**Source records**
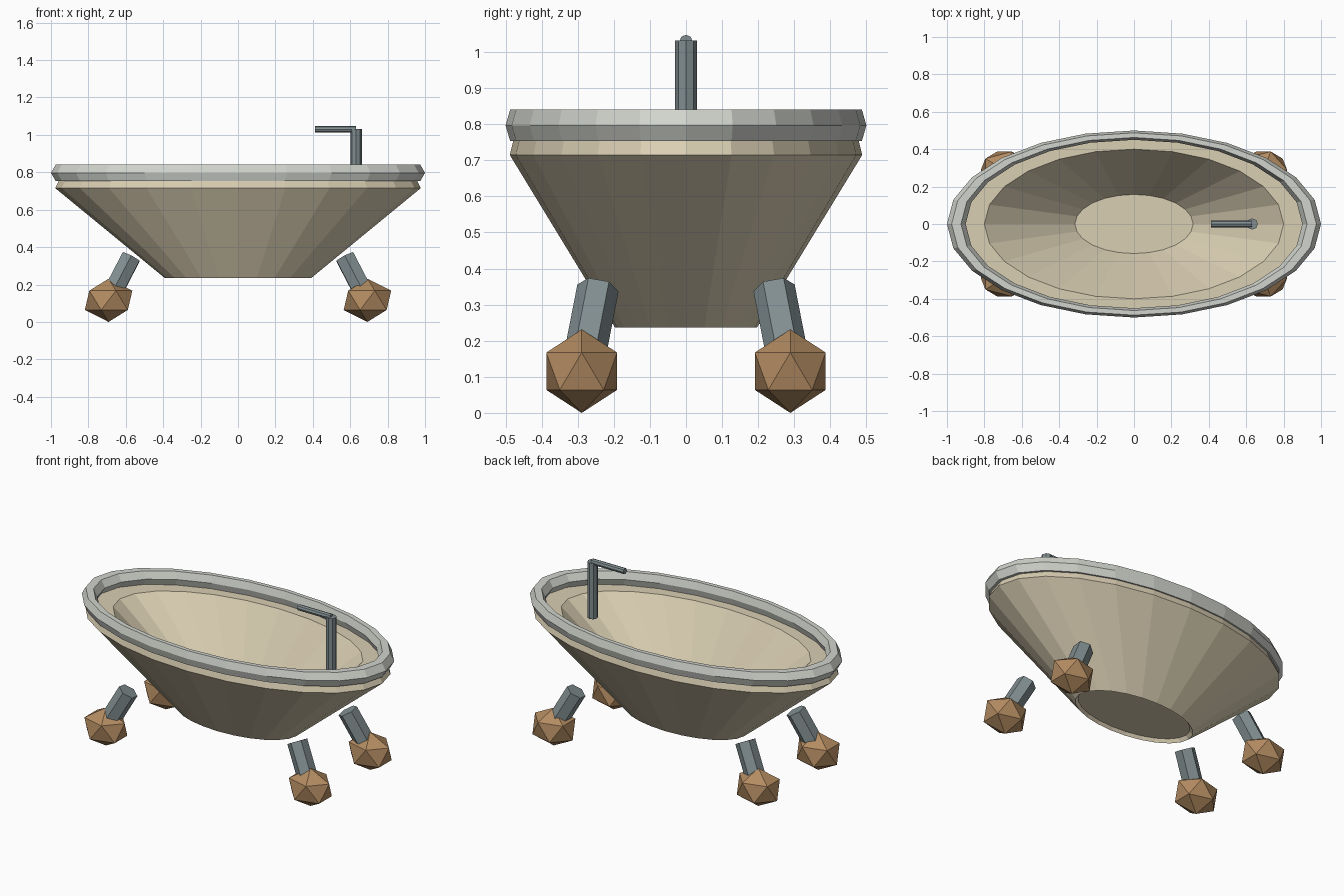
import bpy, bmesh, math
from mathutils import Vector

if "Cube" in bpy.data.objects:
    bpy.data.objects.remove(bpy.data.objects["Cube"])


def material(name, rgb):
    m = bpy.data.materials.new(name)
    m.diffuse_color = (*rgb, 1)
    m.use_nodes = True
    m.node_tree.nodes["Principled BSDF"].inputs["Base Color"].default_value = m.diffuse_color
    return m


CREAM = material("cream enamel", (0.70, 0.62, 0.45))
PALE = material("pale rim", (0.64, 0.66, 0.61))
METAL = material("grey metal", (0.22, 0.27, 0.28))
BRONZE = material("bronze", (0.45, 0.26, 0.12))


def finish(ob, name, mat):
    ob.name = name
    ob.data.materials.append(mat)
    return ob


def rod(name, a, b, radius, sides, mat):
    """Cylinder running from point a to point b."""
    a, b = Vector(a), Vector(b)
    d = b - a
    bpy.ops.mesh.primitive_cylinder_add(vertices=sides, radius=radius,
                                        depth=d.length, location=(a + b) / 2)
    ob = bpy.context.object
    ob.rotation_mode = 'QUATERNION'
    ob.rotation_quaternion = Vector((0, 0, 1)).rotation_difference(d)
    return finish(ob, name, mat)


def oval_lathe(name, profile, sides, y_scale, mat):
    """Spin a (radius, z) profile into an oval body, capping both ends."""
    bm = bmesh.new()
    rings = []
    for r, z in profile:
        rings.append([bm.verts.new((r * math.cos(t), y_scale * r * math.sin(t), z))
                      for t in (2 * math.pi * i / sides for i in range(sides))])
    for lo, hi in zip(rings, rings[1:]):
        for i in range(sides):
            j = (i + 1) % sides
            bm.faces.new((lo[i], lo[j], hi[j], hi[i]))
    bm.faces.new(rings[0][::-1])
    bm.faces.new(rings[-1])
    bmesh.ops.recalc_face_normals(bm, faces=bm.faces)
    me = bpy.data.meshes.new(name)
    bm.to_mesh(me)
    bm.free()
    ob = bpy.data.objects.new(name, me)
    bpy.context.collection.objects.link(ob)
    return finish(ob, name, mat)


# Tub: recessed base, flared wall, chamfered lip, hollow inside
oval_lathe("tub", [(0.375, 0.257), (0.393, 0.236), (0.977, 0.715), (0.956, 0.757),
                   (0.80, 0.757), (0.316, 0.36)], 24, 0.5, CREAM)

# Rolled rim: six-sided oval ring
bpy.ops.mesh.primitive_torus_add(major_segments=24, minor_segments=6,
                                 major_radius=0.95, minor_radius=0.05,
                                 location=(0, 0, 0.797))
rim = finish(bpy.context.object, "rim", PALE)
rim.scale = (1, 0.5, 1)

# Legs leaning in towards the tub, with faceted ball feet
for sx, xn in ((-1, "left"), (1, "right")):
    for sy, yn in ((-1, "front"), (1, "back")):
        foot = (sx * 0.692, sy * 0.289, 0.1155)
        top = (sx * 0.572, sy * 0.244, 0.346)
        rod(f"{yn}_{xn}_leg", foot, top, 0.058, 6, METAL)
        bpy.ops.mesh.primitive_ico_sphere_add(subdivisions=1, radius=0.1155,
                                              location=foot)
        ball = finish(bpy.context.object, f"{yn}_{xn}_foot", BRONZE)
        ball.scale = (1.23, 1, 1)

# Tap: upright post and spout
rod("tap_post", (0.632, 0, 0.69), (0.632, 0, 1.032), 0.03, 8, METAL)
rod("tap_spout", (0.632, 0, 1.03), (0.412, 0, 1.03), 0.018, 8, METAL)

**Your task**
Before copying, set the pictures aside; then reproduce each entry above exactly.

**Answer box**
import bpy, bmesh, math
from mathutils import Vector

if "Cube" in bpy.data.objects:
    bpy.data.objects.remove(bpy.data.objects["Cube"])


def material(name, rgb):
    m = bpy.data.materials.new(name)
    m.diffuse_color = (*rgb, 1)
    m.use_nodes = True
    m.node_tree.nodes["Principled BSDF"].inputs["Base Color"].default_value = m.diffuse_color
    return m


CREAM = material("cream enamel", (0.70, 0.62, 0.45))
PALE = material("pale rim", (0.64, 0.66, 0.61))
METAL = material("grey metal", (0.22, 0.27, 0.28))
BRONZE = material("bronze", (0.45, 0.26, 0.12))


def finish(ob, name, mat):
    ob.name = name
    ob.data.materials.append(mat)
    return ob


def rod(name, a, b, radius, sides, mat):
    """Cylinder running from point a to point b."""
    a, b = Vector(a), Vector(b)
    d = b - a
    bpy.ops.mesh.primitive_cylinder_add(vertices=sides, radius=radius,
                                        depth=d.length, location=(a + b) / 2)
    ob = bpy.context.object
    ob.rotation_mode = 'QUATERNION'
    ob.rotation_quaternion = Vector((0, 0, 1)).rotation_difference(d)
    return finish(ob, name, mat)


def oval_lathe(name, profile, sides, y_scale, mat):
    """Spin a (radius, z) profile into an oval body, capping both ends."""
    bm = bmesh.new()
    rings = []
    for r, z in profile:
        rings.append([bm.verts.new((r * math.cos(t), y_scale * r * math.sin(t), z))
                      for t in (2 * math.pi * i / sides for i in range(sides))])
    for lo, hi in zip(rings, rings[1:]):
        for i in range(sides):
            j = (i + 1) % sides
            bm.faces.new((lo[i], lo[j], hi[j], hi[i]))
    bm.faces.new(rings[0][::-1])
    bm.faces.new(rings[-1])
    bmesh.ops.recalc_face_normals(bm, faces=bm.faces)
    me = bpy.data.meshes.new(name)
    bm.to_mesh(me)
    bm.free()
    ob = bpy.data.objects.new(name, me)
    bpy.context.collection.objects.link(ob)
    return finish(ob, name, mat)


# Tub: recessed base, flared wall, chamfered lip, hollow inside
oval_lathe("tub", [(0.375, 0.257), (0.393, 0.236), (0.977, 0.715), (0.956, 0.757),
                   (0.80, 0.757), (0.316, 0.36)], 24, 0.5, CREAM)

# Rolled rim: six-sided oval ring
bpy.ops.mesh.primitive_torus_add(major_segments=24, minor_segments=6,
                                 major_radius=0.95, minor_radius=0.05,
                                 location=(0, 0, 0.797))
rim = finish(bpy.context.object, "rim", PALE)
rim.scale = (1, 0.5, 1)

# Legs leaning in towards the tub, with faceted ball feet
for sx, xn in ((-1, "left"), (1, "right")):
    for sy, yn in ((-1, "front"), (1, "back")):
        foot = (sx * 0.692, sy * 0.289, 0.1155)
        top = (sx * 0.572, sy * 0.244, 0.346)
        rod(f"{yn}_{xn}_leg", foot, top, 0.058, 6, METAL)
        bpy.ops.mesh.primitive_ico_sphere_add(subdivisions=1, radius=0.1155,
                                              location=foot)
        ball = finish(bpy.context.object, f"{yn}_{xn}_foot", BRONZE)
        ball.scale = (1.23, 1, 1)

# Tap: upright post and spout
rod("tap_post", (0.632, 0, 0.69), (0.632, 0, 1.032), 0.03, 8, METAL)
rod("tap_spout", (0.632, 0, 1.03), (0.412, 0, 1.03), 0.018, 8, METAL)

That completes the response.